• **What the exercise asks**:
Tell how many lines of the material below hold "profile". The reply is that number alone.

┄┄┄┄┄┄

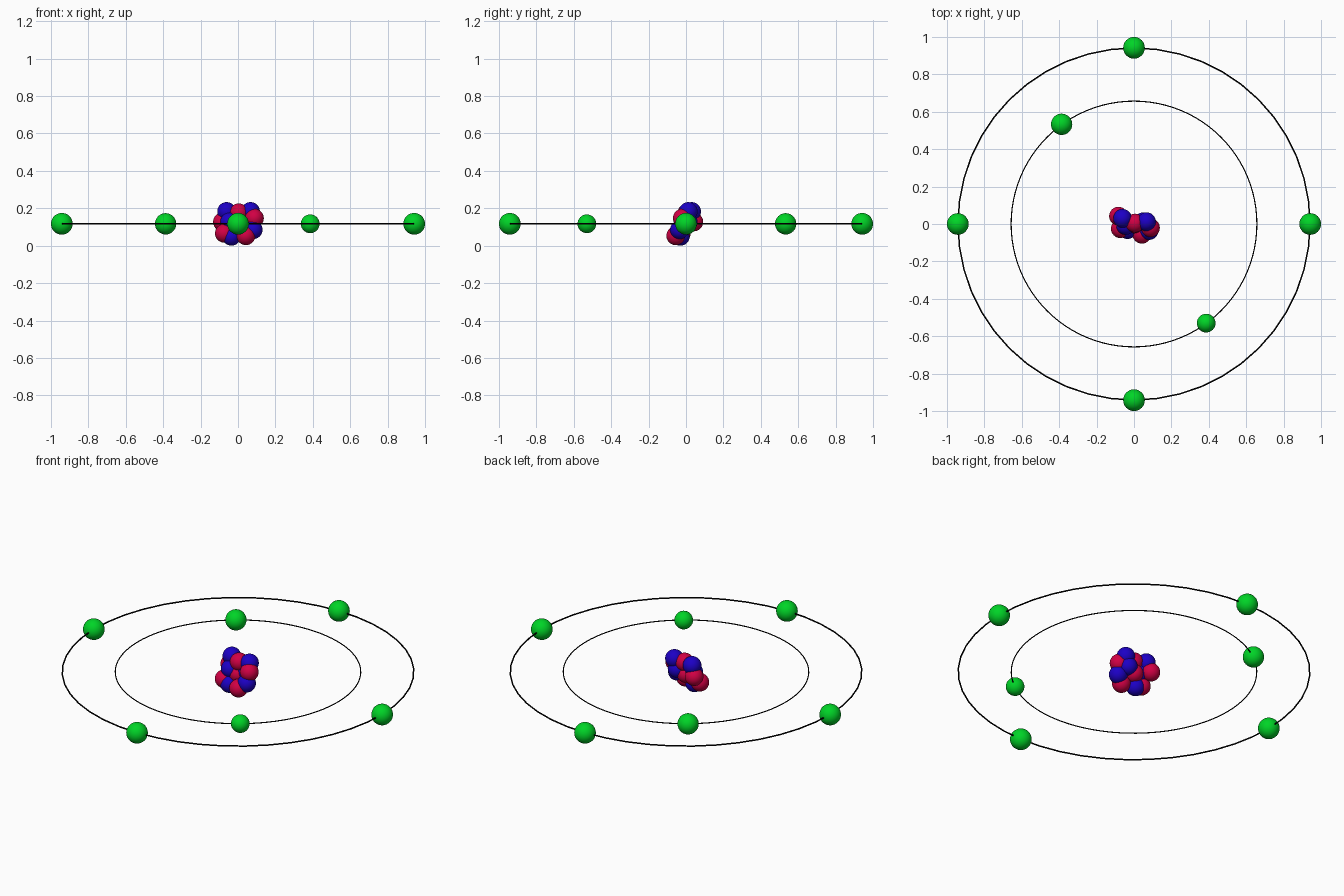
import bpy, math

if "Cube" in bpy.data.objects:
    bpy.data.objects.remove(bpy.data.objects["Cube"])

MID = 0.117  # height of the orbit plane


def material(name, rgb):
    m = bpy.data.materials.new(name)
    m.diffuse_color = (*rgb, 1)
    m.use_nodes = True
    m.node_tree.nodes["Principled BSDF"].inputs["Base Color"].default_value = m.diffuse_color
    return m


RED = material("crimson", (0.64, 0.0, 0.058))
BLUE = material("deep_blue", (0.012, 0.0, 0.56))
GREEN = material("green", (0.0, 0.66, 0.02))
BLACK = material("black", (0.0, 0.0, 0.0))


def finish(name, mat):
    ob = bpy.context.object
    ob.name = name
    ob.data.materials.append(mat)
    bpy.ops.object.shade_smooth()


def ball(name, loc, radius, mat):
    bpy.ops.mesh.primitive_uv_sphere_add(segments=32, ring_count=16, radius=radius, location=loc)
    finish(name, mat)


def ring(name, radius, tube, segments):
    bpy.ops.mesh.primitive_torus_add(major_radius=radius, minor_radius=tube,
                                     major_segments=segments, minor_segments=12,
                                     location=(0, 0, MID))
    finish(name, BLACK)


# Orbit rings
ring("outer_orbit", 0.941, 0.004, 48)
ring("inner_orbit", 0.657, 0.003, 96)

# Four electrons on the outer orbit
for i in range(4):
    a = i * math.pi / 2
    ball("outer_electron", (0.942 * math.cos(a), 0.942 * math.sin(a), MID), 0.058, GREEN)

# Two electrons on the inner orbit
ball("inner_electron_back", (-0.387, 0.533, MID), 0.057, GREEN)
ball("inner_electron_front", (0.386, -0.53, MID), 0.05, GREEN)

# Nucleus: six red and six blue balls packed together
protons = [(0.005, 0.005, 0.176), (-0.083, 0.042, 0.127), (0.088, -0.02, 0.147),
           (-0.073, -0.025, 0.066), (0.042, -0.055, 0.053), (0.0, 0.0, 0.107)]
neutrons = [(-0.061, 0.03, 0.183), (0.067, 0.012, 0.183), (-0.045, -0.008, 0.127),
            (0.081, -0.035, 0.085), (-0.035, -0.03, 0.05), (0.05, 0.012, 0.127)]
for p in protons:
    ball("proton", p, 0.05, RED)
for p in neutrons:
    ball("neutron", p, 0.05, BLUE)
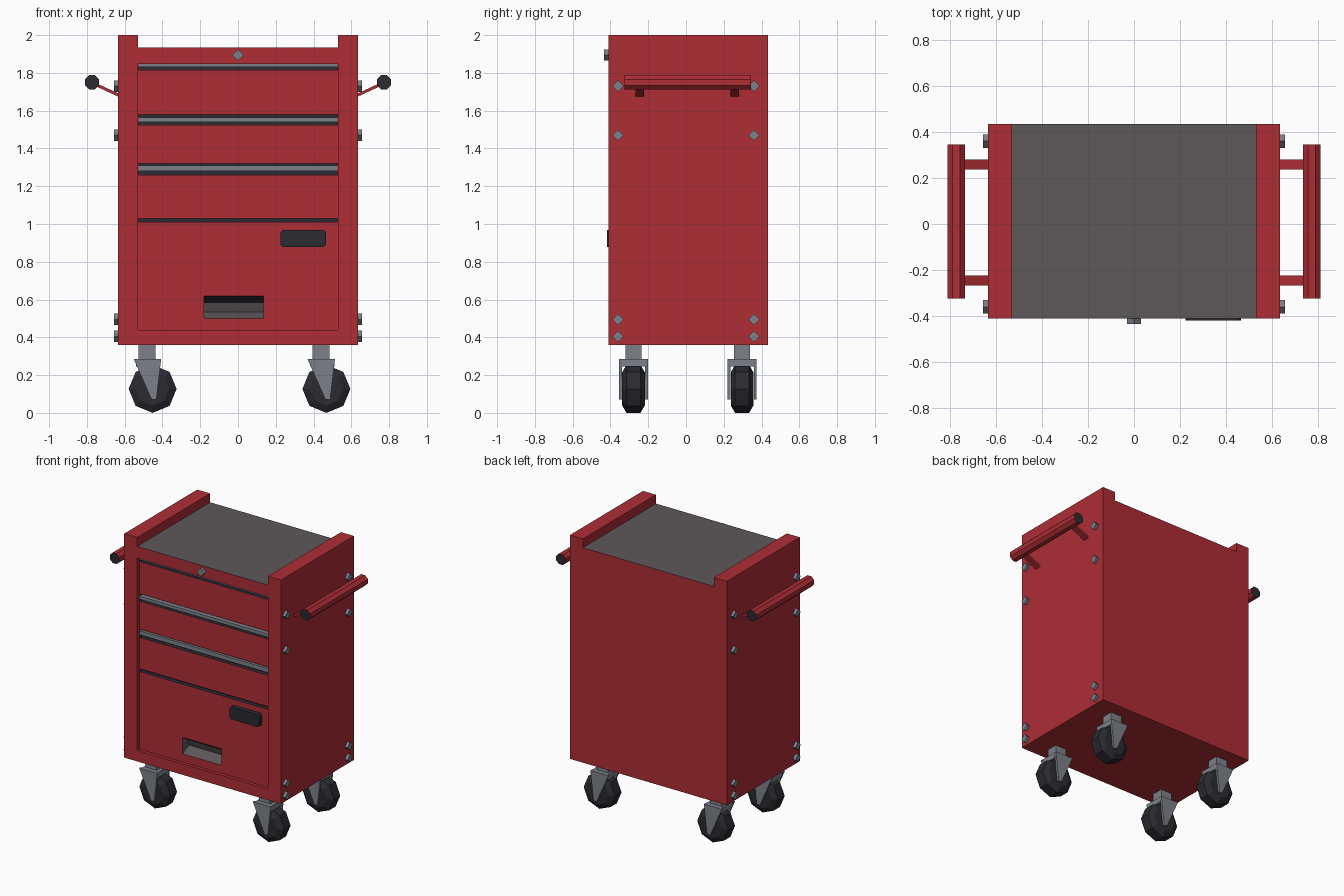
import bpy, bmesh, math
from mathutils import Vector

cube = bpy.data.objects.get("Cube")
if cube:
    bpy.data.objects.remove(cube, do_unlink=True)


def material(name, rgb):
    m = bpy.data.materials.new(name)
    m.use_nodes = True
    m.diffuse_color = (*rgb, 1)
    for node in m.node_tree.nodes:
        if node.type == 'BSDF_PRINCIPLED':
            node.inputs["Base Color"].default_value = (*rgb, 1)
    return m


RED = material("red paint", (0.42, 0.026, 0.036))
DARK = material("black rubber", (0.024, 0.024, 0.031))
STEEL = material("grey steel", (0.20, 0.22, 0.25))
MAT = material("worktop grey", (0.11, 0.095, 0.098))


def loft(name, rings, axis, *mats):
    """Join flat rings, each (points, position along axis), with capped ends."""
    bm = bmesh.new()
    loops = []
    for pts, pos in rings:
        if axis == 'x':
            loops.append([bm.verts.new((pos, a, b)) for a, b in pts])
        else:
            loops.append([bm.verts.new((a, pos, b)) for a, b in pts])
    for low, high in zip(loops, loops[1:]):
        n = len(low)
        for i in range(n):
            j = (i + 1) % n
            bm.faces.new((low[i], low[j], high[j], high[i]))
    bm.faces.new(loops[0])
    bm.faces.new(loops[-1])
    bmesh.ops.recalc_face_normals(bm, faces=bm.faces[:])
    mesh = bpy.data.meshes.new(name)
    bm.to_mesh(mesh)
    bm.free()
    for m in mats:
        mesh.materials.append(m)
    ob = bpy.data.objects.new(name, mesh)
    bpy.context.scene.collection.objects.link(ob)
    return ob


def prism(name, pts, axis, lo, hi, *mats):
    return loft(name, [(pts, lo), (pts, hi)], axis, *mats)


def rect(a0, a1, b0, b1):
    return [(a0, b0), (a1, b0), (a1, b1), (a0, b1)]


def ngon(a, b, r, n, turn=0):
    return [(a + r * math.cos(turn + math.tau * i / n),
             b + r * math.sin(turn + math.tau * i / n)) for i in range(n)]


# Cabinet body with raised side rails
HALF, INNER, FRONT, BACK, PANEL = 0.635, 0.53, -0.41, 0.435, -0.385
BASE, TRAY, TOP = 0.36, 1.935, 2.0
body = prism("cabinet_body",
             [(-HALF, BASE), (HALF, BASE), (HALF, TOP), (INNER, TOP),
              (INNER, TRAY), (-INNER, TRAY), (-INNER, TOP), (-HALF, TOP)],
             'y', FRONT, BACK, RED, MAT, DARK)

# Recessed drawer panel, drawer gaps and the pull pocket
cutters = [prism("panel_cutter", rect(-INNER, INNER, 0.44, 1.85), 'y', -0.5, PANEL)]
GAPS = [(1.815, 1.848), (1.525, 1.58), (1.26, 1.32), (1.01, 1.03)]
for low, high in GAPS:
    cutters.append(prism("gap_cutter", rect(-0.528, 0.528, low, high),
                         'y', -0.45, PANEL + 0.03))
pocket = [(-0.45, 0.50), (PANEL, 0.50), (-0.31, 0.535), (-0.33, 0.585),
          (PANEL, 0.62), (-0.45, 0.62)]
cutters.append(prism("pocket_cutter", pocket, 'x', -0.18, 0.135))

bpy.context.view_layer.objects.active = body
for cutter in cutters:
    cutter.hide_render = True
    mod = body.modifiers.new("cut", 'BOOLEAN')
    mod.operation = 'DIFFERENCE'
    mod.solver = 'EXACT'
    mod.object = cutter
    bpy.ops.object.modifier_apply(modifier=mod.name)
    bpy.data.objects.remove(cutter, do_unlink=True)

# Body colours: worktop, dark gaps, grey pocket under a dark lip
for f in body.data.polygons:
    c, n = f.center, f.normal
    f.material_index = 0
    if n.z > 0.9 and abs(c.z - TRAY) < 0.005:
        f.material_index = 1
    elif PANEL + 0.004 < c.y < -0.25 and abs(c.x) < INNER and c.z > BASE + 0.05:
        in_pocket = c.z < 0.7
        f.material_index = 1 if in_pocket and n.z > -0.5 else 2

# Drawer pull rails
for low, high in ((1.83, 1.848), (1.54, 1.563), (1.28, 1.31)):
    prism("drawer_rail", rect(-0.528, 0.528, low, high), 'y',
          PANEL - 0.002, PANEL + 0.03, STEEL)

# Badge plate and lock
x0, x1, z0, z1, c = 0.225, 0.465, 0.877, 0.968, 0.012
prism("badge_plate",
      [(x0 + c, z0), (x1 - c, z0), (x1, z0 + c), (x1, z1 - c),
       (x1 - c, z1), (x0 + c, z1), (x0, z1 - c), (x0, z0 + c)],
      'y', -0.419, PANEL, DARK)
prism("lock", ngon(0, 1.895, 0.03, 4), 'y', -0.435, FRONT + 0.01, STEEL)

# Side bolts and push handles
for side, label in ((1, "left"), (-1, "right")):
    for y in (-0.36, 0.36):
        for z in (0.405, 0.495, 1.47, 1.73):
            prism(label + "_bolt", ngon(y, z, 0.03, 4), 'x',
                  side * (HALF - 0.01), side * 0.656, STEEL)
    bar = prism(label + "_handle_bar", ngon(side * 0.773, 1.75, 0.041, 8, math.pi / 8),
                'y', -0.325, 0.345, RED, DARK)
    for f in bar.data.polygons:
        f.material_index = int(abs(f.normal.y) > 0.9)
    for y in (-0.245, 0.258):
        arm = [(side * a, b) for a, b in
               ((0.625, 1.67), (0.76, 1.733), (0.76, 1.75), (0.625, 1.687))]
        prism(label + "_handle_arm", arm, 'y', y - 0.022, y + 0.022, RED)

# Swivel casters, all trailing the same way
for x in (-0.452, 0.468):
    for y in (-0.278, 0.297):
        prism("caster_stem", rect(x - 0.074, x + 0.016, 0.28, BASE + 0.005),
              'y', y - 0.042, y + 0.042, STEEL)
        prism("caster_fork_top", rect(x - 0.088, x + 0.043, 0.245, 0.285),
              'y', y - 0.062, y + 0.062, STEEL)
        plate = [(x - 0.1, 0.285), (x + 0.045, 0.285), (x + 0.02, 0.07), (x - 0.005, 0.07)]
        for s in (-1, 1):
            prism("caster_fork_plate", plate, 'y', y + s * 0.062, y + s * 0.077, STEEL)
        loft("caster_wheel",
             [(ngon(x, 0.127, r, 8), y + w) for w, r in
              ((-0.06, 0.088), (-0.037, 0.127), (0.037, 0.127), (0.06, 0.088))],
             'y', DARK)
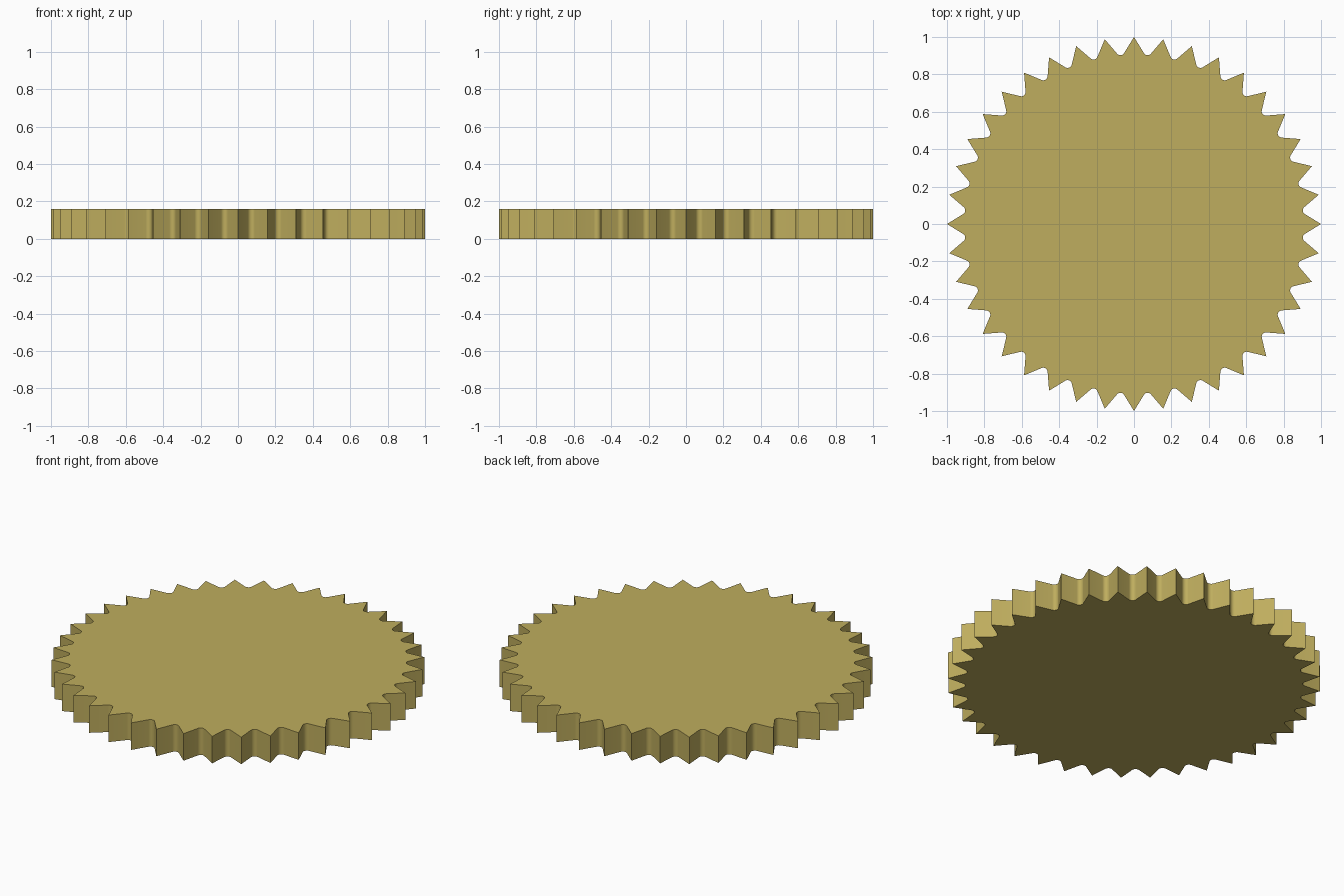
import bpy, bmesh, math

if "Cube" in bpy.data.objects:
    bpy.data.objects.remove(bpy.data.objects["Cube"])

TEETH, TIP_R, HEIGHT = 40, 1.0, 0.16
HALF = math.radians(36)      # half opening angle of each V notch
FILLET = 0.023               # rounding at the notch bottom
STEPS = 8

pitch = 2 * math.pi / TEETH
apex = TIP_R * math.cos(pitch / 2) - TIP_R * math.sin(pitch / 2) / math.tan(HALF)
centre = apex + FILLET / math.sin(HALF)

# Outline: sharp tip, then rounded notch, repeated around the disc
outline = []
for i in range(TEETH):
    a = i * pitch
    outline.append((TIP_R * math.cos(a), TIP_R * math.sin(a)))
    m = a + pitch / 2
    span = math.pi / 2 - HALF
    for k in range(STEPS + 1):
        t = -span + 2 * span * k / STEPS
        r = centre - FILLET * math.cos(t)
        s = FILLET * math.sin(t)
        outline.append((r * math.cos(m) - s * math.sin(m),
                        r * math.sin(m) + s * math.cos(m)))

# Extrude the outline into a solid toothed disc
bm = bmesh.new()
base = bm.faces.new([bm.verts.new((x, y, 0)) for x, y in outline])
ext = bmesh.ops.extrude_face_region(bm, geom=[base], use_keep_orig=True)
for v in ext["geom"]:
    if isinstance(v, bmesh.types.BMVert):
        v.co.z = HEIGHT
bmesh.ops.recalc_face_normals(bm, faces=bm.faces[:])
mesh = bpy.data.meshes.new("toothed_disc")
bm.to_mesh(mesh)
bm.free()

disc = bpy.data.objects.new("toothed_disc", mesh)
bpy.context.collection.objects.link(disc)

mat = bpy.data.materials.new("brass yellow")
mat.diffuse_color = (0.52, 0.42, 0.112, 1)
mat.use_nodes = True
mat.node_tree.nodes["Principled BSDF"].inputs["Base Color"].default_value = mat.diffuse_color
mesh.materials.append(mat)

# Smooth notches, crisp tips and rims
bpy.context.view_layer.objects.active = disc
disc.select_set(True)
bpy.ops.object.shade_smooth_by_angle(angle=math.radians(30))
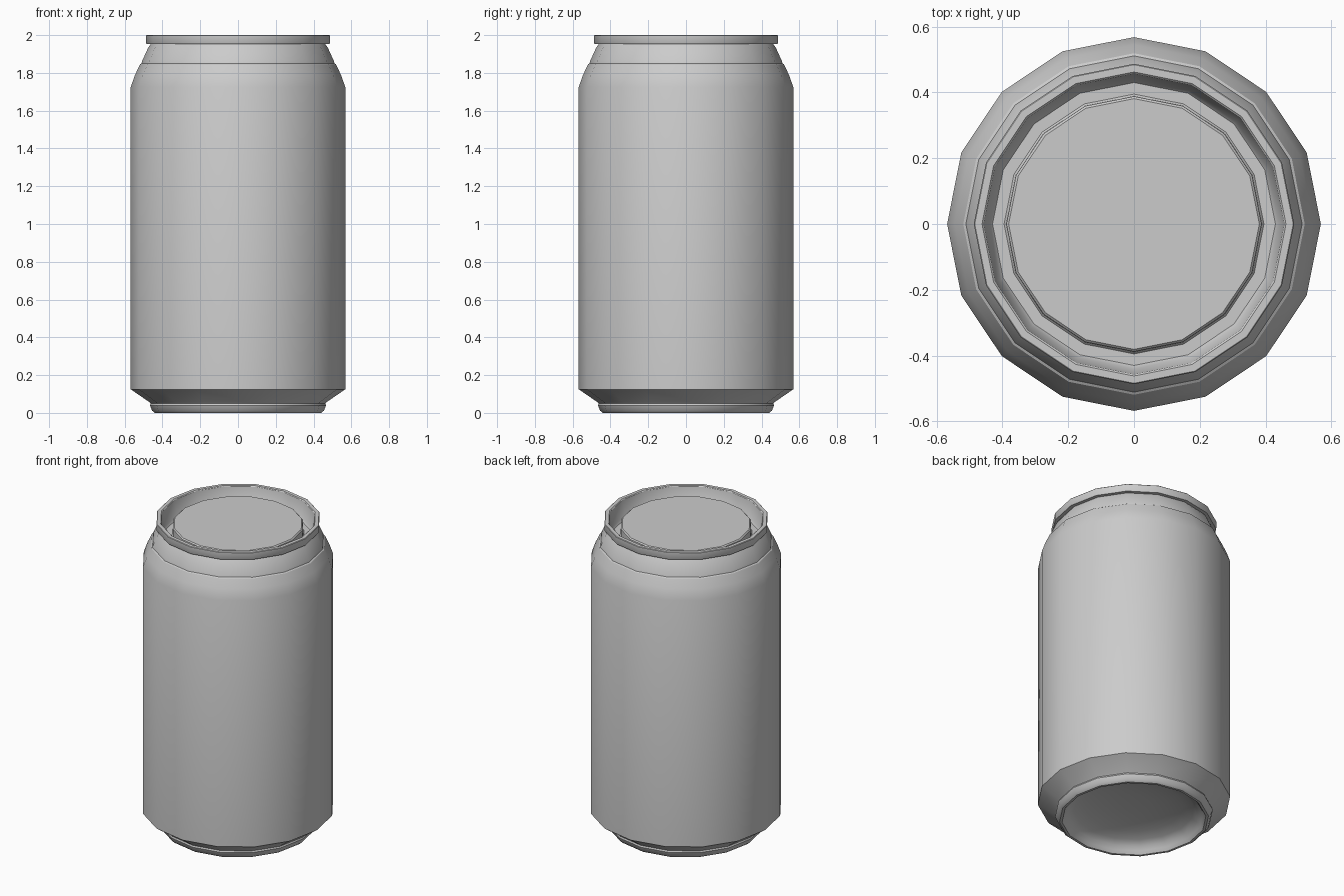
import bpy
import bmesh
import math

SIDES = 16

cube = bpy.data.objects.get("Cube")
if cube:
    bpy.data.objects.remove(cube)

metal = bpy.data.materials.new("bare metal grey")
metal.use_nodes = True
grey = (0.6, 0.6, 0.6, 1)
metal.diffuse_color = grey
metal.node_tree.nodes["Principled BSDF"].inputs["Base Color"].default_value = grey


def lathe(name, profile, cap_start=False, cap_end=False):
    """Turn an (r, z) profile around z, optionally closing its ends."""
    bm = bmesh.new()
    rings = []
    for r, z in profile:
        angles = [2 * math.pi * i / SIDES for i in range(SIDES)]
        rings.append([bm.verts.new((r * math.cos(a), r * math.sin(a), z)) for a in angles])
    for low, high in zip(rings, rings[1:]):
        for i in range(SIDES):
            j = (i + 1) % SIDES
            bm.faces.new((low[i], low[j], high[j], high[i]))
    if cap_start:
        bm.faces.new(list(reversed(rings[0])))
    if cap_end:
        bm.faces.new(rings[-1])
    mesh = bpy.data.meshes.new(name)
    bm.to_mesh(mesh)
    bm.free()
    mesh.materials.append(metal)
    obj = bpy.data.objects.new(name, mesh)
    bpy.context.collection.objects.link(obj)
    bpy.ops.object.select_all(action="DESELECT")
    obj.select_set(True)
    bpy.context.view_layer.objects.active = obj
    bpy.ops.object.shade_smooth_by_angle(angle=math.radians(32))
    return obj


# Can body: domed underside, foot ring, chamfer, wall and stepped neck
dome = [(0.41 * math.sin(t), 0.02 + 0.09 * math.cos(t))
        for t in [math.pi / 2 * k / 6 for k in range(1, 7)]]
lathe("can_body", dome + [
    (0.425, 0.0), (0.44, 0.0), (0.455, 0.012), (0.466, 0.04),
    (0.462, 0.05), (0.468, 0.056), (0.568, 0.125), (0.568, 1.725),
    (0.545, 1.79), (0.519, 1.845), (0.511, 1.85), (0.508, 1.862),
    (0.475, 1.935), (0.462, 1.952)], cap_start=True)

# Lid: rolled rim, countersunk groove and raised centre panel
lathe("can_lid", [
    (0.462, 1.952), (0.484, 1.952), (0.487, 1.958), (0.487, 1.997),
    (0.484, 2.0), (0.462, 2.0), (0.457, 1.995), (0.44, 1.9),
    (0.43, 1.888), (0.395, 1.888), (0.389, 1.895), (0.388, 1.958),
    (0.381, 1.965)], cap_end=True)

┄┄┄┄┄┄

• **Response**:
3